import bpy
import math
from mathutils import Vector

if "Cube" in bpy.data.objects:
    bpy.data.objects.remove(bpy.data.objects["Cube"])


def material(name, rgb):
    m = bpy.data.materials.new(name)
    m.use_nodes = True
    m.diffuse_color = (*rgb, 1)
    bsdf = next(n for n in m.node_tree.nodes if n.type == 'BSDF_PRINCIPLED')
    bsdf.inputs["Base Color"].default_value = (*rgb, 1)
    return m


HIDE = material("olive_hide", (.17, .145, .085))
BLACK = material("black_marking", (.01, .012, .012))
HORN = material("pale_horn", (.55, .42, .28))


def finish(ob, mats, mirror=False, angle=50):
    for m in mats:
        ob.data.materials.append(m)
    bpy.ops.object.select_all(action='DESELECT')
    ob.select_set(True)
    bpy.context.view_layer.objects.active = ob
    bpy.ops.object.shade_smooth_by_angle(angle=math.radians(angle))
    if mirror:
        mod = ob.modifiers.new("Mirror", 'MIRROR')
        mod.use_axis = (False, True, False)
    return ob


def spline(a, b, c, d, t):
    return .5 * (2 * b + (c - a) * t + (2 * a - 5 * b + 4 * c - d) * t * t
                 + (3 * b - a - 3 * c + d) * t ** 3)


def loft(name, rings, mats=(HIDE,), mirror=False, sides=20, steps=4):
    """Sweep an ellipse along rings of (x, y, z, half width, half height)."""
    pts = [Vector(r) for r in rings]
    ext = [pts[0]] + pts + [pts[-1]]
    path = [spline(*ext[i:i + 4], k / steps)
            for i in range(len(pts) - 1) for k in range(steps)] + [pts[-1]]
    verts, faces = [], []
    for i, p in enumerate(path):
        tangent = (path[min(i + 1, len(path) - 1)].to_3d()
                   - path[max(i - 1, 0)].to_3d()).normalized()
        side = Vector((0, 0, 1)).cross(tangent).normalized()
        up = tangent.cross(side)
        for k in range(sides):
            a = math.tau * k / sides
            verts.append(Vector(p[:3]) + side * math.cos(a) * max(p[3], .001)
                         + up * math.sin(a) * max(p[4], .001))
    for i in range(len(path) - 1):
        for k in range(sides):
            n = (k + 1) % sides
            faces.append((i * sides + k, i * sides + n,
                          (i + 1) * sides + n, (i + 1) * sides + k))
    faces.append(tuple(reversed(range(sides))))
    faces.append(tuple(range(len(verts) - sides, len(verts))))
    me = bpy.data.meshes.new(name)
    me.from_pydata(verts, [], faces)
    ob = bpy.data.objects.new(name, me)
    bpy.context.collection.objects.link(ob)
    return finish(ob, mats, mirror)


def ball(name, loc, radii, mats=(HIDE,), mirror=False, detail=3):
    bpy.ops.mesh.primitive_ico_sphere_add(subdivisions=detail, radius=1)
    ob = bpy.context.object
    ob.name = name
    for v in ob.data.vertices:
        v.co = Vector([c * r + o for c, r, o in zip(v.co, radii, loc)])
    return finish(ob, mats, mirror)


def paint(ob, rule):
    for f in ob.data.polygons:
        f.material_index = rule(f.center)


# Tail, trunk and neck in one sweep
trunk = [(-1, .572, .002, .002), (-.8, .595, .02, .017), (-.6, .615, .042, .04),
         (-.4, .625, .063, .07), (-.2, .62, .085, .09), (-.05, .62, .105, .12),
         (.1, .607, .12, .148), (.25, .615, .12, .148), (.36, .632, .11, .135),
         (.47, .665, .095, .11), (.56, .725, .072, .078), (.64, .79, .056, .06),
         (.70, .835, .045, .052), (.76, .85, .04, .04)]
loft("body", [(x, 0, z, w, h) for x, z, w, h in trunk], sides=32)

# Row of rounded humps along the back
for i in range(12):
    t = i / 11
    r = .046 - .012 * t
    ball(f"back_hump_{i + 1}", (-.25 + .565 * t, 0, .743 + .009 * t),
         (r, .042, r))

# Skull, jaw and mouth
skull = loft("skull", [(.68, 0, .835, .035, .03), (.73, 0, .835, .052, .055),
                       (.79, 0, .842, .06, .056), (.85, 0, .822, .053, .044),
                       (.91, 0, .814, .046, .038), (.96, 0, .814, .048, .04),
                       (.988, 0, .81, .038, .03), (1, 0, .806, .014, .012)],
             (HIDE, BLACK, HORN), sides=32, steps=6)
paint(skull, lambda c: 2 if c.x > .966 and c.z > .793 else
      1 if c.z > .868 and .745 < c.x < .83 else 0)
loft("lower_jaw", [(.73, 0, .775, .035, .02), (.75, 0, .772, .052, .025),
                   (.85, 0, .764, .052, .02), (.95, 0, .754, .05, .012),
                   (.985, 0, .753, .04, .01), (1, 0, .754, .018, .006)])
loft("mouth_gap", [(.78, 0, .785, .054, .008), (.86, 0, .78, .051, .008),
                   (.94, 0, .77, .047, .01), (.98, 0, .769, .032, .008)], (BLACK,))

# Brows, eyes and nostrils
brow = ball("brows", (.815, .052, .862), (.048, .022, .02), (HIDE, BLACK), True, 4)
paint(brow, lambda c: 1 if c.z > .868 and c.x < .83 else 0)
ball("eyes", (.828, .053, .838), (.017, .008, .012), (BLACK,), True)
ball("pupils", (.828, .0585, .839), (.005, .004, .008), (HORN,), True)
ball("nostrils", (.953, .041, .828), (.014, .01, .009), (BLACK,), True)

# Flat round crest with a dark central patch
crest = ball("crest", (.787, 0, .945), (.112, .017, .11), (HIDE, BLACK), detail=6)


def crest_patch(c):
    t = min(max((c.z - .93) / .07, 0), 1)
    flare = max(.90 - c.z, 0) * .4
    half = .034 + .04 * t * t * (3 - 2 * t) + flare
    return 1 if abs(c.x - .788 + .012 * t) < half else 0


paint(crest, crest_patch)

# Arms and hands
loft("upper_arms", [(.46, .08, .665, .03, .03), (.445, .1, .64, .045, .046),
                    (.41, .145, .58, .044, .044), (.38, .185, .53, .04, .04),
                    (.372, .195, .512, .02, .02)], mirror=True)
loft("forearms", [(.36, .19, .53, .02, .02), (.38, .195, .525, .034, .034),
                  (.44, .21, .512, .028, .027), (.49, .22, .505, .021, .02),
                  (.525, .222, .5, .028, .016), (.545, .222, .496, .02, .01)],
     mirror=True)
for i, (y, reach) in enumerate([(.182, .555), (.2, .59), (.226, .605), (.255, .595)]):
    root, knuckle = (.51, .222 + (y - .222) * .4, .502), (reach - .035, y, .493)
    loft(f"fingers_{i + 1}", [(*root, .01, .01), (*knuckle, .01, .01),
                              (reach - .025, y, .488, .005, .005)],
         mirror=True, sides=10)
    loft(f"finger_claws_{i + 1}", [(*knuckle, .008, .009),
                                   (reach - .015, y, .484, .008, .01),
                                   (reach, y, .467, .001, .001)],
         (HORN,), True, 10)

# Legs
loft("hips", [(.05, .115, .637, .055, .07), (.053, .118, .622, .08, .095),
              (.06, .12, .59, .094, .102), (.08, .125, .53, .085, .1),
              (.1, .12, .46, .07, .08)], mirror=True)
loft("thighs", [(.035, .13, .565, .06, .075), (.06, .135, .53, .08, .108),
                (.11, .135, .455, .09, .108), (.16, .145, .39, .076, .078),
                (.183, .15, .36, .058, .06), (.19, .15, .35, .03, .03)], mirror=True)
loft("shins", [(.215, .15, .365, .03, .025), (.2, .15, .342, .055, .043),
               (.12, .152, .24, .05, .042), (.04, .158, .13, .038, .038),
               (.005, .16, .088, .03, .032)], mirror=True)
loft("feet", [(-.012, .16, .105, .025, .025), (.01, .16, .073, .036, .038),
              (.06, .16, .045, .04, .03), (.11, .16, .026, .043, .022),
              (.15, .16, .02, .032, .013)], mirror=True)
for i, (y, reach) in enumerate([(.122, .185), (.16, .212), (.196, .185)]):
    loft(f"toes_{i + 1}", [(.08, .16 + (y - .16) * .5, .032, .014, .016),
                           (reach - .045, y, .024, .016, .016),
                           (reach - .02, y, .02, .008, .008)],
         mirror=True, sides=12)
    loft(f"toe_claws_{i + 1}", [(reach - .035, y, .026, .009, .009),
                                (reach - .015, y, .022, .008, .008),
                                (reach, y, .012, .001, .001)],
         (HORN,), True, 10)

▬▬▬▬▬▬

→ **EXERCISE**:
Find each line in the data above with the word "reach", then copy it.

→ **ANSWER SECTION**:
for i, (y, reach) in enumerate([(.182, .555), (.2, .59), (.226, .605), (.255, .595)]):
    root, knuckle = (.51, .222 + (y - .222) * .4, .502), (reach - .035, y, .493)
                              (reach - .025, y, .488, .005, .005)],
                                   (reach - .015, y, .484, .008, .01),
                                   (reach, y, .467, .001, .001)],
for i, (y, reach) in enumerate([(.122, .185), (.16, .212), (.196, .185)]):
                           (reach - .045, y, .024, .016, .016),
                           (reach - .02, y, .02, .008, .008)],
    loft(f"toe_claws_{i + 1}", [(reach - .035, y, .026, .009, .009),
                                (reach - .015, y, .022, .008, .008),
                                (reach, y, .012, .001, .001)],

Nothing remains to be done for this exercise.